[Records]

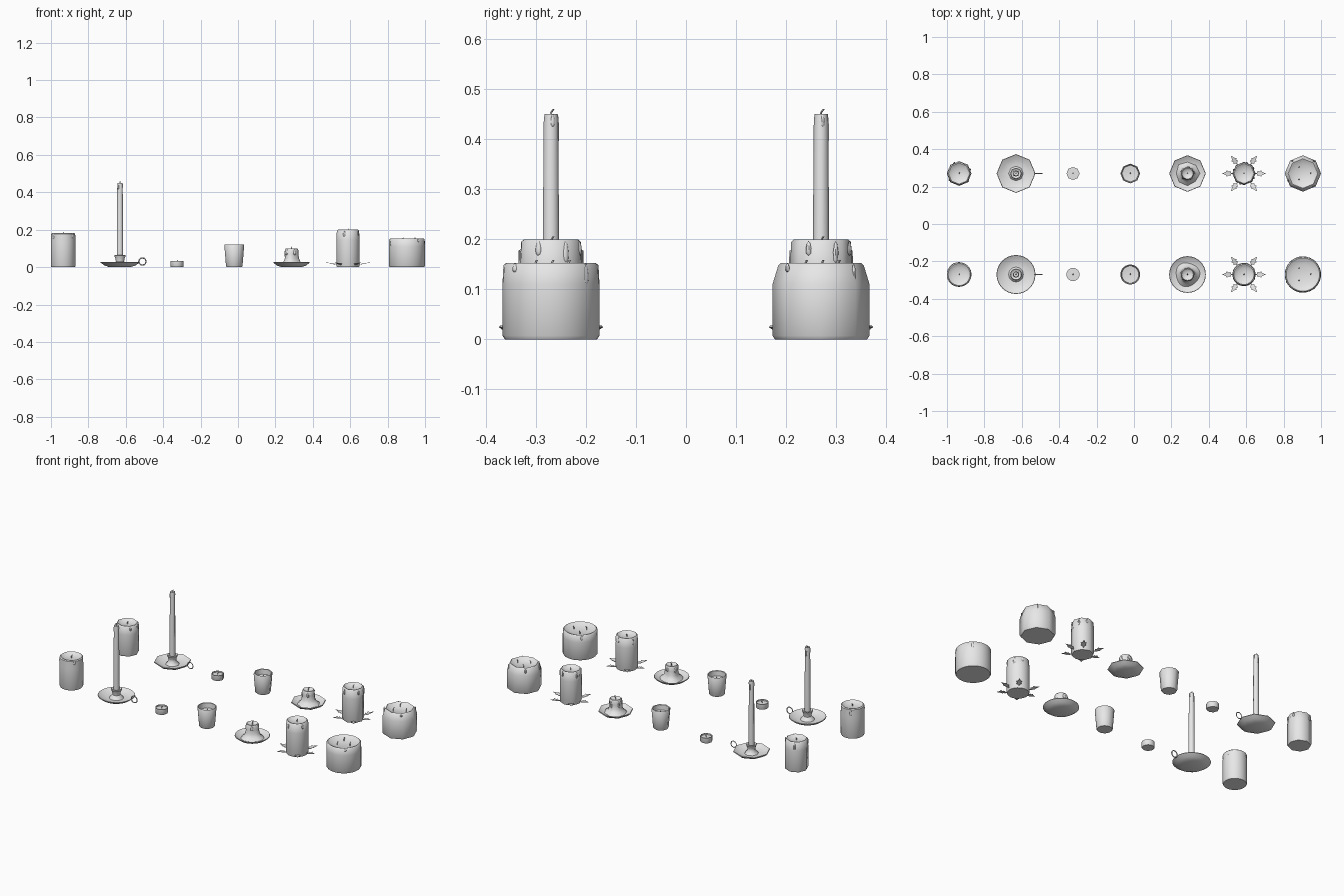
import bpy, bmesh, math, random
from mathutils import Matrix, Vector

if "Cube" in bpy.data.objects:
    bpy.data.objects.remove(bpy.data.objects["Cube"])
random.seed(4)

wax = bpy.data.materials.new("plain_grey")
wax.use_nodes = True
wax.diffuse_color = (0.8, 0.8, 0.8, 1)
wax.node_tree.nodes["Principled BSDF"].inputs["Base Color"].default_value = (0.8, 0.8, 0.8, 1)


def finish(name, bm, loc):
    """Turn a bmesh into a shaded, coloured object."""
    bmesh.ops.recalc_face_normals(bm, faces=bm.faces)
    mesh = bpy.data.meshes.new(name)
    bm.to_mesh(mesh)
    bm.free()
    mesh.materials.append(wax)
    ob = bpy.data.objects.new(name, mesh)
    ob.location = loc
    bpy.context.collection.objects.link(ob)
    bpy.ops.object.select_all(action='DESELECT')
    ob.select_set(True)
    bpy.context.view_layer.objects.active = ob
    bpy.ops.object.shade_smooth_by_angle(angle=math.radians(48))
    return ob


def lathe(name, profile, sides, loc):
    """Revolve (radius, height) points around z."""
    bm = bmesh.new()
    vs = [bm.verts.new((r, 0, z)) for r, z in profile]
    es = [bm.edges.new(p) for p in zip(vs, vs[1:])]
    bmesh.ops.spin(bm, geom=vs + es, cent=(0, 0, 0), axis=(0, 0, 1),
                   angle=math.tau, steps=sides, use_merge=True)
    bmesh.ops.remove_doubles(bm, verts=bm.verts, dist=1e-5)
    return finish(name, bm, loc)


def tube(name, path, radius, sides, loc):
    """Sweep a small round section up a path."""
    bm = bmesh.new()
    rings = []
    for p in path:
        rings.append([bm.verts.new(Vector(p) + radius * Vector(
            (math.cos(math.tau * i / sides), math.sin(math.tau * i / sides), 0)))
            for i in range(sides)])
    for a, b in zip(rings, rings[1:]):
        for i in range(sides):
            j = (i + 1) % sides
            bm.faces.new((a[i], a[j], b[j], b[i]))
    bm.faces.new(rings[0])
    bm.faces.new(rings[-1])
    return finish(name, bm, loc)


def wick(name, x, y, z, height, sides):
    path = [(0, 0, -0.004), (0, 0, height * 0.5), (0.001, 0.003, height * 0.8),
            (0.002, 0.005, height)]
    tube(name, path, 0.0022, sides, (x, y, z))


def drip(name, x, y, radius, angle, top, length, width, low):
    """A teardrop of wax clinging to a side wall, heavier at its foot."""
    bm = bmesh.new()
    bmesh.ops.create_uvsphere(bm, u_segments=6 if low else 12,
                              v_segments=4 if low else 8, radius=1)
    for v in bm.verts:
        fat = 1 - 0.3 * v.co.z
        v.co = Vector((v.co.x * width * 0.7 * fat, v.co.y * width * fat,
                       v.co.z * length / 2))
    bm.transform(Matrix.Rotation(angle, 4, 'Z'))
    finish(name, bm, (x + radius * math.cos(angle), y + radius * math.sin(angle),
                      top - length / 2))


def drips(name, x, y, radius, top, placements, width, low):
    for i, (deg, length) in enumerate(placements):
        drip(f"{name}_{i}", x, y, radius, math.radians(deg), top, length, width, low)


def pillar(name, x, y, r, h, sides, taper, dish):
    """Thick candle with a rounded rim and a sunken top."""
    lathe(name, [(0, 0), (r * 0.95, 0), (r, 0.007), (r, h * 0.72), (r * taper, h - 0.005),
                 (r * taper - 0.006, h), (r * taper - 0.013, h - 0.004),
                 (r * 0.55, h - dish), (0, h - dish)], sides, (x, y, 0))


def leaf(name, x, y, angle):
    """Flat pointed leaf with side barbs, tilted up and outwards."""
    half = [(0.05, 0.002), (0.068, 0.003), (0.074, 0.014), (0.083, 0.009),
            (0.091, 0.017), (0.098, 0.008)]
    outline = half + [(0.118, 0)] + [(a, -b) for a, b in reversed(half)]
    bm = bmesh.new()
    face = bm.faces.new([bm.verts.new((a, b, 0.008 + (a - 0.05) * 0.22 + abs(b) * 0.25))
                         for a, b in outline])
    ext = bmesh.ops.extrude_face_region(bm, geom=[face])["geom"]
    bmesh.ops.translate(bm, vec=(0, 0, 0.002),
                        verts=[g for g in ext if isinstance(g, bmesh.types.BMVert)])
    bmesh.ops.triangulate(bm, faces=bm.faces)
    bm.transform(Matrix.Rotation(angle, 4, 'Z'))
    finish(name, bm, (x, y, 0))


def handle(name, loc, low):
    bpy.ops.mesh.primitive_torus_add(location=loc, rotation=(math.pi / 2, 0, 0),
                                     major_radius=0.0195, minor_radius=0.003,
                                     major_segments=8 if low else 24,
                                     minor_segments=4 if low else 8)
    ob = bpy.context.object
    ob.name = name
    ob.data.materials.append(wax)
    bpy.ops.object.shade_smooth_by_angle(angle=math.radians(48))


def saucer(name, x, y, r, sides):
    lathe(name, [(0, 0), (r * 0.55, 0), (r * 0.8, 0.009), (r, 0.024), (r * 0.98, 0.028),
                 (r * 0.78, 0.016), (r * 0.5, 0.009), (0, 0.009)], sides, (x, y, 0))


# One detailed row in front and one simple row behind
for row, y, low in (("front", -0.27, False), ("back", 0.27, True)):
    n = 8 if low else 32
    w = 4 if low else 8
    taper = 0.88 if low else 0.98

    # Single-wick pillar
    x = -0.935
    pillar(f"{row}_pillar_candle", x, y, 0.066, 0.182, n, 0.95 if low else 0.98, 0.012)
    wick(f"{row}_pillar_wick", x, y, 0.17, 0.017, w)
    drips(f"{row}_pillar_drip", x, y, 0.063, 0.18,
          [(20, 0.03), (115, 0.045), (215, 0.035), (320, 0.025)], 0.006, low)

    # Taper candle in a chamberstick
    x = -0.631
    saucer(f"{row}_chamberstick_plate", x, y, 0.104, n)
    lathe(f"{row}_candle_socket", [(0.04, 0.008), (0.034, 0.016), (0.022, 0.03), (0.024, 0.045),
                                   (0.031, 0.062), (0.028, 0.066), (0.015, 0.06)], n, (x, y, 0))
    handle(f"{row}_finger_ring", (-0.511, y, 0.03), low)
    lathe(f"{row}_taper_candle", [(0, 0.02), (0.0175, 0.02), (0.0145, 0.435), (0.013, 0.45),
                                  (0.009, 0.45), (0, 0.446)], n, (x, y, 0))
    wick(f"{row}_taper_wick", x, y, 0.446, 0.014, w)
    drips(f"{row}_taper_drip", x, y, 0.0135, 0.45, [(15, 0.025), (95, 0.06), (230, 0.04)],
          0.004, low)

    # Tealight in a shallow cup
    x = -0.326
    lathe(f"{row}_tealight_cup", [(0, 0), (0.033, 0), (0.035, 0.003), (0.035, 0.033),
                                  (0.032, 0.033), (0.032, 0.02)], n, (x, y, 0))
    lathe(f"{row}_tealight_wax", [(0.0325, 0.025), (0, 0.026)], n, (x, y, 0))
    wick(f"{row}_tealight_wick", x, y, 0.026, 0.011, w)

    # Votive in a tapered glass
    x = -0.02
    lathe(f"{row}_votive_glass", [(0, 0), (0.041, 0), (0.044, 0.004), (0.053, 0.117),
                                  (0.051, 0.12), (0.047, 0.118), (0.044, 0.07)], n, (x, y, 0))
    lathe(f"{row}_votive_wax", [(0.0455, 0.088), (0.025, 0.085), (0, 0.085)], n, (x, y, 0))
    wick(f"{row}_votive_wick", x, y, 0.085, 0.02, w)

    # Melted stub on a saucer
    x = 0.286
    saucer(f"{row}_stub_saucer", x, y, 0.098, n)
    stub = lathe(f"{row}_melted_stub", [(0.066, 0.009), (0.06, 0.017), (0.046, 0.027),
                                        (0.038, 0.045), (0.035, 0.07), (0.036, 0.09),
                                        (0.031, 0.099), (0.022, 0.09), (0, 0.088)],
                 n, (x, y, 0))
    for v in stub.data.vertices:
        a = math.atan2(v.co.y, v.co.x)
        swell = 1 + 0.07 * math.sin(3 * a + 1) * (v.co.z < 0.08)
        v.co.x *= swell
        v.co.y *= swell
    wick(f"{row}_stub_wick", x, y, 0.088, 0.022, w)
    drips(f"{row}_stub_drip", x, y, 0.034, 0.096,
          [(d, random.uniform(0.03, 0.05)) for d in (10, 80, 160, 225, 300)], 0.007, low)

    # Pillar with a wreath of leaves
    x = 0.588
    pillar(f"{row}_wreath_candle", x, y, 0.062, 0.2, n, 0.96, 0.012)
    wick(f"{row}_wreath_wick", x, y, 0.188, 0.018, w)
    drips(f"{row}_wreath_drip", x, y, 0.059, 0.197,
          [(30, 0.045), (75, 0.03), (160, 0.04), (250, 0.035), (335, 0.03)], 0.006, low)
    for i, deg in enumerate((0, 54, 126, 180, 234, 306)):
        leaf(f"{row}_wreath_leaf_{i}", x, y, math.radians(deg))

    # Wide three-wick candle
    x = 0.903
    pillar(f"{row}_wide_candle", x, y, 0.097, 0.153, n, taper, 0.016)
    for i in range(3):
        a = math.tau * i / 3
        wick(f"{row}_wide_wick_{i}", x + 0.042 * math.cos(a), y + 0.038 * math.sin(a),
             0.137, 0.022, w)
    drips(f"{row}_wide_drip", x, y, 0.088 if low else 0.094, 0.152,
          [(48, 0.045), (130, 0.03), (205, 0.04), (310, 0.018)], 0.006, low)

[/Records]

Work required:
Of all the entries above, retype exactly the lines from the line with "swell = 1 +" to the line with "0.137, 0.022, w)", both included, and no others.

Answer below:
        swell = 1 + 0.07 * math.sin(3 * a + 1) * (v.co.z < 0.08)
        v.co.x *= swell
        v.co.y *= swell
    wick(f"{row}_stub_wick", x, y, 0.088, 0.022, w)
    drips(f"{row}_stub_drip", x, y, 0.034, 0.096,
          [(d, random.uniform(0.03, 0.05)) for d in (10, 80, 160, 225, 300)], 0.007, low)

    # Pillar with a wreath of leaves
    x = 0.588
    pillar(f"{row}_wreath_candle", x, y, 0.062, 0.2, n, 0.96, 0.012)
    wick(f"{row}_wreath_wick", x, y, 0.188, 0.018, w)
    drips(f"{row}_wreath_drip", x, y, 0.059, 0.197,
          [(30, 0.045), (75, 0.03), (160, 0.04), (250, 0.035), (335, 0.03)], 0.006, low)
    for i, deg in enumerate((0, 54, 126, 180, 234, 306)):
        leaf(f"{row}_wreath_leaf_{i}", x, y, math.radians(deg))

    # Wide three-wick candle
    x = 0.903
    pillar(f"{row}_wide_candle", x, y, 0.097, 0.153, n, taper, 0.016)
    for i in range(3):
        a = math.tau * i / 3
        wick(f"{row}_wide_wick_{i}", x + 0.042 * math.cos(a), y + 0.038 * math.sin(a),
             0.137, 0.022, w)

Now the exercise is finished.